Task data ->
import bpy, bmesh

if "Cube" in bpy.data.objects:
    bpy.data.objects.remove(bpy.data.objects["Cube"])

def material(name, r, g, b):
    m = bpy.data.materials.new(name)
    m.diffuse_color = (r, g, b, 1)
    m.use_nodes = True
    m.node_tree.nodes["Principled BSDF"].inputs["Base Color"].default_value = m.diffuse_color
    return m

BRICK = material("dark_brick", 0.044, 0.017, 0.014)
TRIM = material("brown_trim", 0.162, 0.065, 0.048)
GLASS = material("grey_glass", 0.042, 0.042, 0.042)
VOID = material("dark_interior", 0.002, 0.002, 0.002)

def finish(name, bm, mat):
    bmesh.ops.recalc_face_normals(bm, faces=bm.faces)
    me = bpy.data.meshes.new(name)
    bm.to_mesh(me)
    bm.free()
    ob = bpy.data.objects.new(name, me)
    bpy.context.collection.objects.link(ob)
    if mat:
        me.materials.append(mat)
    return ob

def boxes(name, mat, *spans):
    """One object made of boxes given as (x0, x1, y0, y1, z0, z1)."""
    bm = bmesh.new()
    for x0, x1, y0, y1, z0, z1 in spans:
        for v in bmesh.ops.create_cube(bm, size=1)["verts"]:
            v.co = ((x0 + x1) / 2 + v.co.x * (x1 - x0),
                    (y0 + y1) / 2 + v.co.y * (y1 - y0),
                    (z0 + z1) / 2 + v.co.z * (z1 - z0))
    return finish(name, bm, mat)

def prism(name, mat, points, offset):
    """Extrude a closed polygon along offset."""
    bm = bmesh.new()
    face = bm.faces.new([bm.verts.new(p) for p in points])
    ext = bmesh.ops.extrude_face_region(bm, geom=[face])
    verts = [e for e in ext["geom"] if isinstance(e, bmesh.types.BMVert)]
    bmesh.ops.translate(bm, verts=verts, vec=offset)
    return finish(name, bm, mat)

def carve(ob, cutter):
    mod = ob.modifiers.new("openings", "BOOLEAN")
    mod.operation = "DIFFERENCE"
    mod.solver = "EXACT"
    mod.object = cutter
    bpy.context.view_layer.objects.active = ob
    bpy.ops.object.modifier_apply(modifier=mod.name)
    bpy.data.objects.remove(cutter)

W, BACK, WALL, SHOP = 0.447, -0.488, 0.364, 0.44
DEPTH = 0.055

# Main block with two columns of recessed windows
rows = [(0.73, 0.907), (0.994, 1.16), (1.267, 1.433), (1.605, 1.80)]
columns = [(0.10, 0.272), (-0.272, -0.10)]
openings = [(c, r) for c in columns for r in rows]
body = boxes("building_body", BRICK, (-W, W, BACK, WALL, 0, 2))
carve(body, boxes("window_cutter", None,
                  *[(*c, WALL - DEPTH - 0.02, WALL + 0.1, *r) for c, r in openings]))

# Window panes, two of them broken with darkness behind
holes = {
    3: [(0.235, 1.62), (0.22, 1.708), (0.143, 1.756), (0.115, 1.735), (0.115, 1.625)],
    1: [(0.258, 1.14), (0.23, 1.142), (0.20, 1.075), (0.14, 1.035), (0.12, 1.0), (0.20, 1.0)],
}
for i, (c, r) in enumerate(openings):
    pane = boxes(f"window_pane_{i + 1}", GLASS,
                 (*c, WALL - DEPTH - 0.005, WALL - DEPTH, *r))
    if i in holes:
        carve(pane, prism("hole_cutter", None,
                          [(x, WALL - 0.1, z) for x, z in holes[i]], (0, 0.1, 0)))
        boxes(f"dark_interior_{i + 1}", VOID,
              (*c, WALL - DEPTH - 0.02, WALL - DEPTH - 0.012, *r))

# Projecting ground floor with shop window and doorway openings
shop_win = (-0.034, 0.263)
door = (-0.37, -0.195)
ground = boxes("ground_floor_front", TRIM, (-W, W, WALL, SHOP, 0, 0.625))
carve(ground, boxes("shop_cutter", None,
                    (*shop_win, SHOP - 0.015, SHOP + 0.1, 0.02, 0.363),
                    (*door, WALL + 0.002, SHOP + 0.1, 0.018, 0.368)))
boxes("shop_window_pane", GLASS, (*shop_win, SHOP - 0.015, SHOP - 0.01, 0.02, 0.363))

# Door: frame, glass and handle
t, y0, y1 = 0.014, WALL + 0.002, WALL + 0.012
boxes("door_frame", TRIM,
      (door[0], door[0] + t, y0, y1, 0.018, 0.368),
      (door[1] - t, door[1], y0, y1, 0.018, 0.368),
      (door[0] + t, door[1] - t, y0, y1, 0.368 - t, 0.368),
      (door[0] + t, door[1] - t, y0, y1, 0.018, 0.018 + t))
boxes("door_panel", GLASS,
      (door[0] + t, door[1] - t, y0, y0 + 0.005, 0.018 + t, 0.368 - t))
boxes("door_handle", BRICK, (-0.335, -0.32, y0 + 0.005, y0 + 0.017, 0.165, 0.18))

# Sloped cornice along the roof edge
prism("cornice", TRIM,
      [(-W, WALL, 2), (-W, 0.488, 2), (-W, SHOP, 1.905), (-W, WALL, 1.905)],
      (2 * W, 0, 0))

Work order -> Using only the listing above, restate exactly the lines from the line containing "m.use_nodes = True" through the line containing "v.co = ((x0", both included.

Response area ->
    m.use_nodes = True
    m.node_tree.nodes["Principled BSDF"].inputs["Base Color"].default_value = m.diffuse_color
    return m

BRICK = material("dark_brick", 0.044, 0.017, 0.014)
TRIM = material("brown_trim", 0.162, 0.065, 0.048)
GLASS = material("grey_glass", 0.042, 0.042, 0.042)
VOID = material("dark_interior", 0.002, 0.002, 0.002)

def finish(name, bm, mat):
    bmesh.ops.recalc_face_normals(bm, faces=bm.faces)
    me = bpy.data.meshes.new(name)
    bm.to_mesh(me)
    bm.free()
    ob = bpy.data.objects.new(name, me)
    bpy.context.collection.objects.link(ob)
    if mat:
        me.materials.append(mat)
    return ob

def boxes(name, mat, *spans):
    """One object made of boxes given as (x0, x1, y0, y1, z0, z1)."""
    bm = bmesh.new()
    for x0, x1, y0, y1, z0, z1 in spans:
        for v in bmesh.ops.create_cube(bm, size=1)["verts"]:
            v.co = ((x0 + x1) / 2 + v.co.x * (x1 - x0),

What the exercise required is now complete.